[Stored entries]
=====
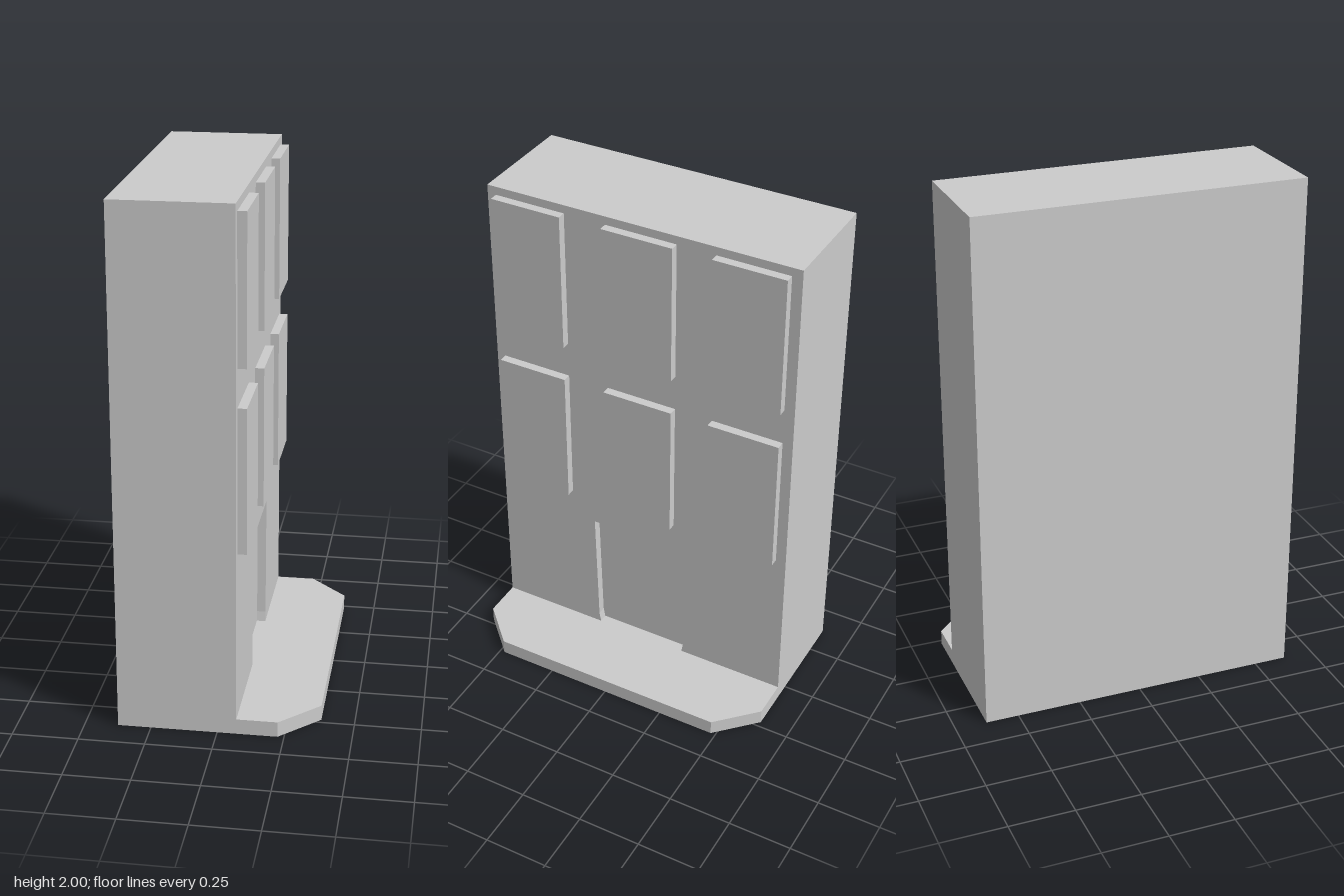
import * as THREE from 'three';
import { ConvexGeometry } from 'three/addons/geometries/ConvexGeometry.js';

const BACK = -0.375, FRONT = 0.072, RECESS = 0.037; // x planes of the building
const HALF = 0.628, STEP = 0.06, TOP = 2;           // half width, base height, roof height

export function createModel() {
  const group = new THREE.Group();
  const material = new THREE.MeshStandardMaterial({ color: 0xcccccc, flatShading: true });

  const add = (name, geometry) => {
    const mesh = new THREE.Mesh(geometry, material);
    mesh.name = name;
    group.add(mesh);
    return mesh;
  };
  const box = (name, x0, x1, y0, y1, z0, z1) =>
    add(name, new THREE.BoxGeometry(x1 - x0, y1 - y0, z1 - z0))
      .position.set((x0 + x1) / 2, (y0 + y1) / 2, (z0 + z1) / 2);
  const extrude = (points, depth) => new THREE.ExtrudeGeometry(
    new THREE.Shape(points.map(([x, y]) => new THREE.Vector2(x, y))),
    { depth, bevelEnabled: false });

  // Base slab under the building, with clipped front corners
  add('base', extrude([
    [BACK, -HALF], [0.226, -HALF], [0.374, -0.48],
    [0.374, 0.48], [0.226, HALF], [BACK, HALF],
  ], STEP).rotateX(-Math.PI / 2));

  // Main block
  box('building', BACK, RECESS, STEP, TOP, -HALF, HALF);

  // Facade layer with a slightly tapered doorway cut out of its bottom edge
  const facade = extrude([
    [-HALF, STEP], [-0.19, STEP], [-0.197, 0.1], [-0.209, 0.59],
    [0.209, 0.59], [0.197, 0.1], [0.19, STEP], [HALF, STEP],
    [HALF, TOP], [-HALF, TOP],
  ], FRONT - RECESS);
  add('facade', facade.rotateY(Math.PI / 2)).position.x = RECESS;

  // Small slanted fillets in the upper corners of the doorway
  for (const s of [-1, 1]) {
    add('doorCorner', new ConvexGeometry([
      new THREE.Vector3(RECESS, 0.59, s * 0.209),
      new THREE.Vector3(FRONT, 0.59, s * 0.209),
      new THREE.Vector3(RECESS, 0.59, s * 0.175),
      new THREE.Vector3(RECESS, 0.558, s * 0.208),
    ]));
  }

  // Two rows of three raised windows
  for (const y of [0.712, 1.412]) {
    for (const z of [-0.587, -0.148, 0.307]) {
      box('window', FRONT, 0.106, y, y + 0.555, z, z + 0.286);
    }
  }
  return group;
}
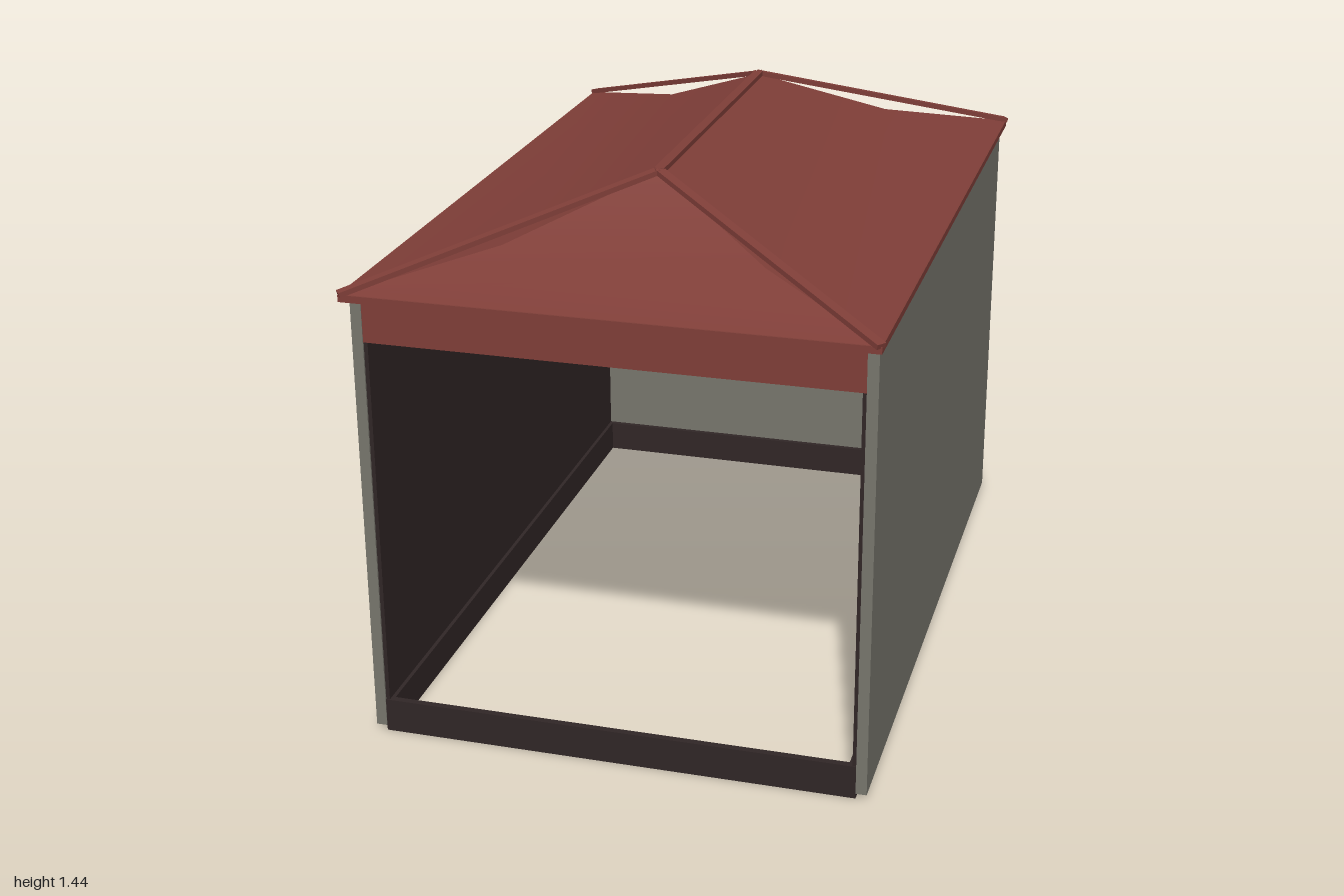
import * as THREE from 'three';

const red = new THREE.MeshStandardMaterial({ name: 'roofRed', color: 0x7f3e38 });
const grey = new THREE.MeshStandardMaterial({ name: 'wallGrey', color: 0x77756c });
const dark = new THREE.MeshStandardMaterial({ name: 'frameDark', color: 0x302626 });

// Box given by its lower and upper corners
function box(name, material, x0, x1, y0, y1, z0, z1) {
  const mesh = new THREE.Mesh(new THREE.BoxGeometry(x1 - x0, y1 - y0, z1 - z0), material);
  mesh.position.set((x0 + x1) / 2, (y0 + y1) / 2, (z0 + z1) / 2);
  mesh.name = name;
  return mesh;
}

// Bar laid between two points
function bar(name, a, b, width, height) {
  const mesh = new THREE.Mesh(new THREE.BoxGeometry(width, height, a.distanceTo(b)), red);
  mesh.position.copy(a).add(b).multiplyScalar(0.5);
  mesh.lookAt(b);
  mesh.name = name;
  return mesh;
}

// Roof levels from eave to ridge; the middle one sags
const levels = [
  { x: 0.655, y: 1.213, z: 0.985 },
  { x: 0.33, y: 1.288, z: 0.745 },
  { x: 0, y: 1.432, z: 0.505 },
];

// One roof slope between two corners, given as signs of x and z, left to right
function slope(name, left, right) {
  const points = [];
  const index = [];
  levels.forEach((l, i) => {
    for (const [sx, sz] of [left, right]) points.push(sx * l.x, l.y, sz * l.z);
    if (i > 0) {
      const a = (i - 1) * 2;
      index.push(a, a + 1, a + 3, a, a + 3, a + 2);
    }
  });
  const geometry = new THREE.BufferGeometry();
  geometry.setAttribute('position', new THREE.Float32BufferAttribute(points, 3));
  geometry.setIndex(index);
  geometry.computeVertexNormals();
  const mesh = new THREE.Mesh(geometry, red);
  mesh.name = name;
  return mesh;
}

export function createModel() {
  const model = new THREE.Group();
  model.name = 'openShed';

  // Side walls with dark lining inside
  for (const s of [-1, 1]) {
    const side = new THREE.Group();
    side.name = s > 0 ? 'leftWall' : 'rightWall';
    const span = (a, b) => [Math.min(s * a, s * b), Math.max(s * a, s * b)];
    side.add(
      box('sidePanel', grey, ...span(0.62, 0.648), 0.015, 1.195, -0.945, 0.95),
      box('sideLining', dark, ...span(0.61, 0.62), 0, 1.195, -0.945, 0.945),
      box('sideSill', dark, ...span(0.6, 0.62), 0, 0.09, -0.945, 0.945),
    );
    model.add(side);
  }

  // Back wall, front lintel and sills
  model.add(
    box('backPanel', grey, -0.62, 0.62, 0.015, 1.195, -0.97, -0.945),
    box('backSill', dark, -0.62, 0.62, 0, 0.09, -0.945, -0.93),
    box('frontSill', dark, -0.62, 0.62, 0, 0.09, 0.93, 0.948),
    box('lintel', red, -0.62, 0.62, 1.08, 1.195, 0.925, 0.948),
  );

  // Eaves and the four sagging slopes
  const roof = new THREE.Group();
  roof.name = 'roof';
  roof.add(
    box('eaves', red, -0.66, 0.66, 1.195, 1.213, -0.99, 0.99),
    slope('frontSlope', [-1, 1], [1, 1]),
    slope('leftSlope', [1, 1], [1, -1]),
    slope('backSlope', [1, -1], [-1, -1]),
    slope('rightSlope', [-1, -1], [-1, 1]),
  );

  // Straight ridge and hip bars
  const ridgeEnd = (s) => new THREE.Vector3(0, 1.434, s * 0.51);
  roof.add(bar('ridgeBar', ridgeEnd(-1), ridgeEnd(1), 0.026, 0.013));
  for (const sx of [-1, 1]) {
    for (const sz of [-1, 1]) {
      const corner = new THREE.Vector3(sx * 0.658, 1.215, sz * 0.99);
      roof.add(bar('hipBar', corner, ridgeEnd(sz), 0.026, 0.013));
    }
  }
  model.add(roof);
  return model;
}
=====
- [Assigned task]: The records above should be returned exactly, with only their pictures held back.

- [Response to the task]:
import * as THREE from 'three';
import { ConvexGeometry } from 'three/addons/geometries/ConvexGeometry.js';

const BACK = -0.375, FRONT = 0.072, RECESS = 0.037; // x planes of the building
const HALF = 0.628, STEP = 0.06, TOP = 2;           // half width, base height, roof height

export function createModel() {
  const group = new THREE.Group();
  const material = new THREE.MeshStandardMaterial({ color: 0xcccccc, flatShading: true });

  const add = (name, geometry) => {
    const mesh = new THREE.Mesh(geometry, material);
    mesh.name = name;
    group.add(mesh);
    return mesh;
  };
  const box = (name, x0, x1, y0, y1, z0, z1) =>
    add(name, new THREE.BoxGeometry(x1 - x0, y1 - y0, z1 - z0))
      .position.set((x0 + x1) / 2, (y0 + y1) / 2, (z0 + z1) / 2);
  const extrude = (points, depth) => new THREE.ExtrudeGeometry(
    new THREE.Shape(points.map(([x, y]) => new THREE.Vector2(x, y))),
    { depth, bevelEnabled: false });

  // Base slab under the building, with clipped front corners
  add('base', extrude([
    [BACK, -HALF], [0.226, -HALF], [0.374, -0.48],
    [0.374, 0.48], [0.226, HALF], [BACK, HALF],
  ], STEP).rotateX(-Math.PI / 2));

  // Main block
  box('building', BACK, RECESS, STEP, TOP, -HALF, HALF);

  // Facade layer with a slightly tapered doorway cut out of its bottom edge
  const facade = extrude([
    [-HALF, STEP], [-0.19, STEP], [-0.197, 0.1], [-0.209, 0.59],
    [0.209, 0.59], [0.197, 0.1], [0.19, STEP], [HALF, STEP],
    [HALF, TOP], [-HALF, TOP],
  ], FRONT - RECESS);
  add('facade', facade.rotateY(Math.PI / 2)).position.x = RECESS;

  // Small slanted fillets in the upper corners of the doorway
  for (const s of [-1, 1]) {
    add('doorCorner', new ConvexGeometry([
      new THREE.Vector3(RECESS, 0.59, s * 0.209),
      new THREE.Vector3(FRONT, 0.59, s * 0.209),
      new THREE.Vector3(RECESS, 0.59, s * 0.175),
      new THREE.Vector3(RECESS, 0.558, s * 0.208),
    ]));
  }

  // Two rows of three raised windows
  for (const y of [0.712, 1.412]) {
    for (const z of [-0.587, -0.148, 0.307]) {
      box('window', FRONT, 0.106, y, y + 0.555, z, z + 0.286);
    }
  }
  return group;
}
import * as THREE from 'three';

const red = new THREE.MeshStandardMaterial({ name: 'roofRed', color: 0x7f3e38 });
const grey = new THREE.MeshStandardMaterial({ name: 'wallGrey', color: 0x77756c });
const dark = new THREE.MeshStandardMaterial({ name: 'frameDark', color: 0x302626 });

// Box given by its lower and upper corners
function box(name, material, x0, x1, y0, y1, z0, z1) {
  const mesh = new THREE.Mesh(new THREE.BoxGeometry(x1 - x0, y1 - y0, z1 - z0), material);
  mesh.position.set((x0 + x1) / 2, (y0 + y1) / 2, (z0 + z1) / 2);
  mesh.name = name;
  return mesh;
}

// Bar laid between two points
function bar(name, a, b, width, height) {
  const mesh = new THREE.Mesh(new THREE.BoxGeometry(width, height, a.distanceTo(b)), red);
  mesh.position.copy(a).add(b).multiplyScalar(0.5);
  mesh.lookAt(b);
  mesh.name = name;
  return mesh;
}

// Roof levels from eave to ridge; the middle one sags
const levels = [
  { x: 0.655, y: 1.213, z: 0.985 },
  { x: 0.33, y: 1.288, z: 0.745 },
  { x: 0, y: 1.432, z: 0.505 },
];

// One roof slope between two corners, given as signs of x and z, left to right
function slope(name, left, right) {
  const points = [];
  const index = [];
  levels.forEach((l, i) => {
    for (const [sx, sz] of [left, right]) points.push(sx * l.x, l.y, sz * l.z);
    if (i > 0) {
      const a = (i - 1) * 2;
      index.push(a, a + 1, a + 3, a, a + 3, a + 2);
    }
  });
  const geometry = new THREE.BufferGeometry();
  geometry.setAttribute('position', new THREE.Float32BufferAttribute(points, 3));
  geometry.setIndex(index);
  geometry.computeVertexNormals();
  const mesh = new THREE.Mesh(geometry, red);
  mesh.name = name;
  return mesh;
}

export function createModel() {
  const model = new THREE.Group();
  model.name = 'openShed';

  // Side walls with dark lining inside
  for (const s of [-1, 1]) {
    const side = new THREE.Group();
    side.name = s > 0 ? 'leftWall' : 'rightWall';
    const span = (a, b) => [Math.min(s * a, s * b), Math.max(s * a, s * b)];
    side.add(
      box('sidePanel', grey, ...span(0.62, 0.648), 0.015, 1.195, -0.945, 0.95),
      box('sideLining', dark, ...span(0.61, 0.62), 0, 1.195, -0.945, 0.945),
      box('sideSill', dark, ...span(0.6, 0.62), 0, 0.09, -0.945, 0.945),
    );
    model.add(side);
  }

  // Back wall, front lintel and sills
  model.add(
    box('backPanel', grey, -0.62, 0.62, 0.015, 1.195, -0.97, -0.945),
    box('backSill', dark, -0.62, 0.62, 0, 0.09, -0.945, -0.93),
    box('frontSill', dark, -0.62, 0.62, 0, 0.09, 0.93, 0.948),
    box('lintel', red, -0.62, 0.62, 1.08, 1.195, 0.925, 0.948),
  );

  // Eaves and the four sagging slopes
  const roof = new THREE.Group();
  roof.name = 'roof';
  roof.add(
    box('eaves', red, -0.66, 0.66, 1.195, 1.213, -0.99, 0.99),
    slope('frontSlope', [-1, 1], [1, 1]),
    slope('leftSlope', [1, 1], [1, -1]),
    slope('backSlope', [1, -1], [-1, -1]),
    slope('rightSlope', [-1, -1], [-1, 1]),
  );

  // Straight ridge and hip bars
  const ridgeEnd = (s) => new THREE.Vector3(0, 1.434, s * 0.51);
  roof.add(bar('ridgeBar', ridgeEnd(-1), ridgeEnd(1), 0.026, 0.013));
  for (const sx of [-1, 1]) {
    for (const sz of [-1, 1]) {
      const corner = new THREE.Vector3(sx * 0.658, 1.215, sz * 0.99);
      roof.add(bar('hipBar', corner, ridgeEnd(sz), 0.026, 0.013));
    }
  }
  model.add(roof);
  return model;
}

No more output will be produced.